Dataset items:
╔══

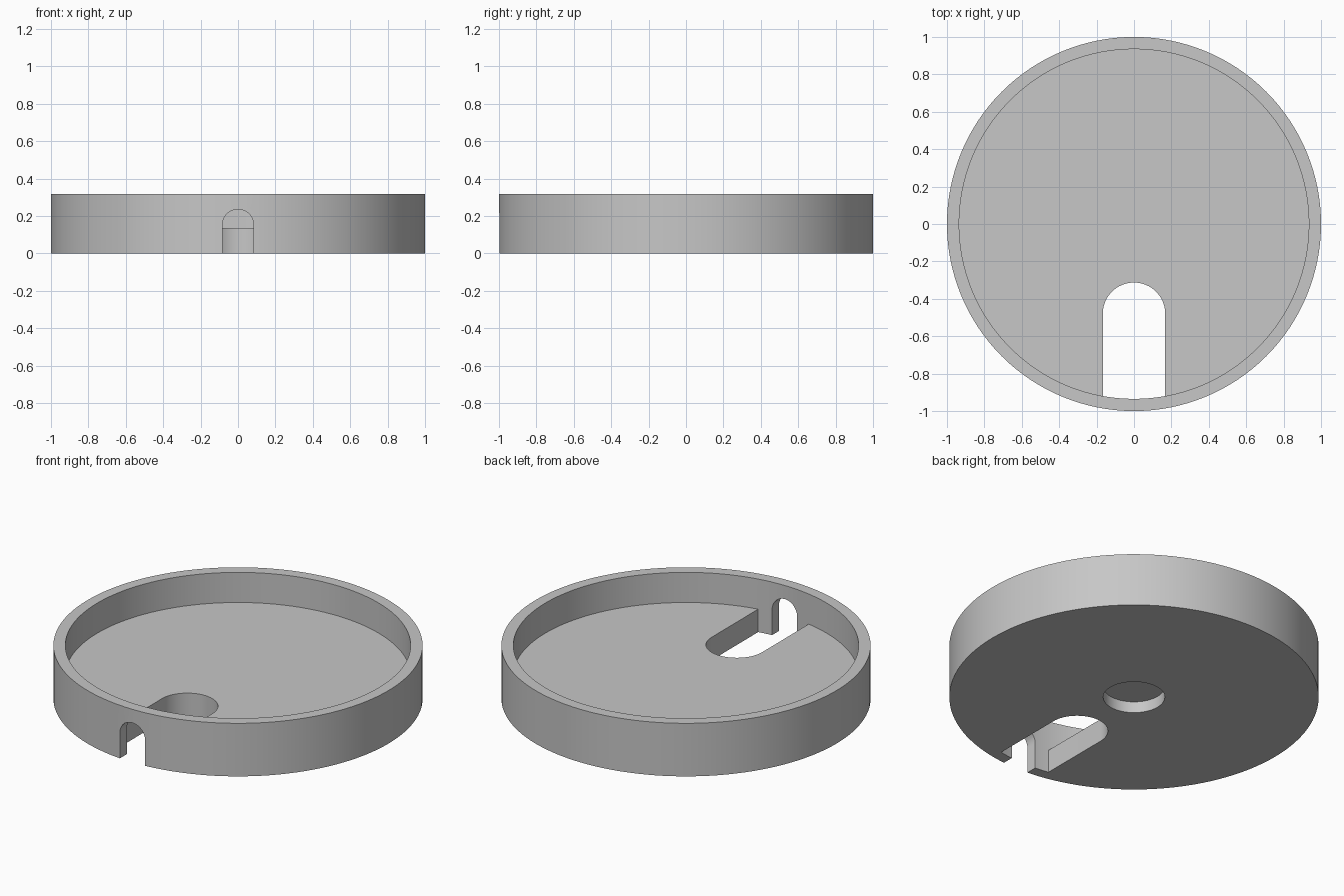
import bpy, bmesh, math
from mathutils import Vector

if "Cube" in bpy.data.objects:
    bpy.data.objects.remove(bpy.data.objects["Cube"])

HEIGHT, FLOOR = 0.317, 0.137
R_OUT, R_IN = 1.0, 0.935
SLOT_R, SLOT_Y = 0.167, -0.48
ARCH_R, ARCH_Z = 0.083, 0.153
SEGMENTS = 128

grey = bpy.data.materials.new("light grey")
grey.use_nodes = True
grey.diffuse_color = (0.57, 0.57, 0.57, 1)
grey.node_tree.nodes["Principled BSDF"].inputs["Base Color"].default_value = (0.57, 0.57, 0.57, 1)


def prism(name, outline, along):
    """Solid made by sweeping a flat outline along a vector."""
    bm = bmesh.new()
    face = bm.faces.new([bm.verts.new(p) for p in outline])
    swept = bmesh.ops.extrude_face_region(bm, geom=[face])["geom"]
    top = [v for v in swept if isinstance(v, bmesh.types.BMVert)]
    bmesh.ops.translate(bm, verts=top, vec=along)
    bmesh.ops.recalc_face_normals(bm, faces=bm.faces)
    mesh = bpy.data.meshes.new(name)
    bm.to_mesh(mesh)
    bm.free()
    mesh.materials.append(grey)
    obj = bpy.data.objects.new(name, mesh)
    bpy.context.collection.objects.link(obj)
    return obj


def arc(radius, sweep, steps):
    return [(radius * math.cos(sweep * i / steps), radius * math.sin(sweep * i / steps))
            for i in range(steps + 1)]


def disc(name, radius, z0, z1, steps=SEGMENTS):
    ring = arc(radius, math.tau, steps)[:-1]
    return prism(name, [(x, y, z0) for x, y in ring], Vector((0, 0, z1 - z0)))


def apply_boolean(target, cutter, operation="DIFFERENCE"):
    mod = target.modifiers.new(cutter.name, "BOOLEAN")
    mod.operation, mod.solver, mod.object = operation, "EXACT", cutter
    bpy.context.view_layer.objects.active = target
    bpy.ops.object.modifier_apply(modifier=mod.name)
    bpy.data.objects.remove(cutter)


# Round tray body with an open cavity above the floor
tray = disc("round_tray", R_OUT, 0, HEIGHT)
apply_boolean(tray, disc("cavity", R_IN, FLOOR, 0.5))

# Round-ended slot through the floor, stopping at the inner wall
slot_outline = [(x, y + SLOT_Y, -0.1) for x, y in arc(SLOT_R, math.pi, 32)]
slot_outline += [(-SLOT_R, -1.2, -0.1), (SLOT_R, -1.2, -0.1)]
slot = prism("floor_slot", slot_outline, Vector((0, 0, 0.35)))
apply_boolean(slot, disc("slot_limit", R_IN, -0.2, 0.4), "INTERSECT")
apply_boolean(tray, slot)

# Arched opening through the front wall
arch_outline = [(x, -1.2, z + ARCH_Z) for x, z in arc(ARCH_R, math.pi, 32)]
arch_outline += [(-ARCH_R, -1.2, -0.1), (ARCH_R, -1.2, -0.1)]
apply_boolean(tray, prism("wall_arch", arch_outline, Vector((0, 0.5, 0))))

# Shallow round recess in the underside
apply_boolean(tray, disc("underside_recess", SLOT_R, -0.1, 0.067, 64))

# Smooth curved walls, sharp rims
bpy.ops.object.select_all(action="DESELECT")
tray.select_set(True)
bpy.context.view_layer.objects.active = tray
bpy.ops.object.shade_smooth_by_angle(angle=math.radians(30))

╚══

*Exercise prompt*
An exact copy of the entries, minus the pictures, is what's needed here.

*Output of the exercise*
import bpy, bmesh, math
from mathutils import Vector

if "Cube" in bpy.data.objects:
    bpy.data.objects.remove(bpy.data.objects["Cube"])

HEIGHT, FLOOR = 0.317, 0.137
R_OUT, R_IN = 1.0, 0.935
SLOT_R, SLOT_Y = 0.167, -0.48
ARCH_R, ARCH_Z = 0.083, 0.153
SEGMENTS = 128

grey = bpy.data.materials.new("light grey")
grey.use_nodes = True
grey.diffuse_color = (0.57, 0.57, 0.57, 1)
grey.node_tree.nodes["Principled BSDF"].inputs["Base Color"].default_value = (0.57, 0.57, 0.57, 1)


def prism(name, outline, along):
    """Solid made by sweeping a flat outline along a vector."""
    bm = bmesh.new()
    face = bm.faces.new([bm.verts.new(p) for p in outline])
    swept = bmesh.ops.extrude_face_region(bm, geom=[face])["geom"]
    top = [v for v in swept if isinstance(v, bmesh.types.BMVert)]
    bmesh.ops.translate(bm, verts=top, vec=along)
    bmesh.ops.recalc_face_normals(bm, faces=bm.faces)
    mesh = bpy.data.meshes.new(name)
    bm.to_mesh(mesh)
    bm.free()
    mesh.materials.append(grey)
    obj = bpy.data.objects.new(name, mesh)
    bpy.context.collection.objects.link(obj)
    return obj


def arc(radius, sweep, steps):
    return [(radius * math.cos(sweep * i / steps), radius * math.sin(sweep * i / steps))
            for i in range(steps + 1)]


def disc(name, radius, z0, z1, steps=SEGMENTS):
    ring = arc(radius, math.tau, steps)[:-1]
    return prism(name, [(x, y, z0) for x, y in ring], Vector((0, 0, z1 - z0)))


def apply_boolean(target, cutter, operation="DIFFERENCE"):
    mod = target.modifiers.new(cutter.name, "BOOLEAN")
    mod.operation, mod.solver, mod.object = operation, "EXACT", cutter
    bpy.context.view_layer.objects.active = target
    bpy.ops.object.modifier_apply(modifier=mod.name)
    bpy.data.objects.remove(cutter)


# Round tray body with an open cavity above the floor
tray = disc("round_tray", R_OUT, 0, HEIGHT)
apply_boolean(tray, disc("cavity", R_IN, FLOOR, 0.5))

# Round-ended slot through the floor, stopping at the inner wall
slot_outline = [(x, y + SLOT_Y, -0.1) for x, y in arc(SLOT_R, math.pi, 32)]
slot_outline += [(-SLOT_R, -1.2, -0.1), (SLOT_R, -1.2, -0.1)]
slot = prism("floor_slot", slot_outline, Vector((0, 0, 0.35)))
apply_boolean(slot, disc("slot_limit", R_IN, -0.2, 0.4), "INTERSECT")
apply_boolean(tray, slot)

# Arched opening through the front wall
arch_outline = [(x, -1.2, z + ARCH_Z) for x, z in arc(ARCH_R, math.pi, 32)]
arch_outline += [(-ARCH_R, -1.2, -0.1), (ARCH_R, -1.2, -0.1)]
apply_boolean(tray, prism("wall_arch", arch_outline, Vector((0, 0.5, 0))))

# Shallow round recess in the underside
apply_boolean(tray, disc("underside_recess", SLOT_R, -0.1, 0.067, 64))

# Smooth curved walls, sharp rims
bpy.ops.object.select_all(action="DESELECT")
tray.select_set(True)
bpy.context.view_layer.objects.active = tray
bpy.ops.object.shade_smooth_by_angle(angle=math.radians(30))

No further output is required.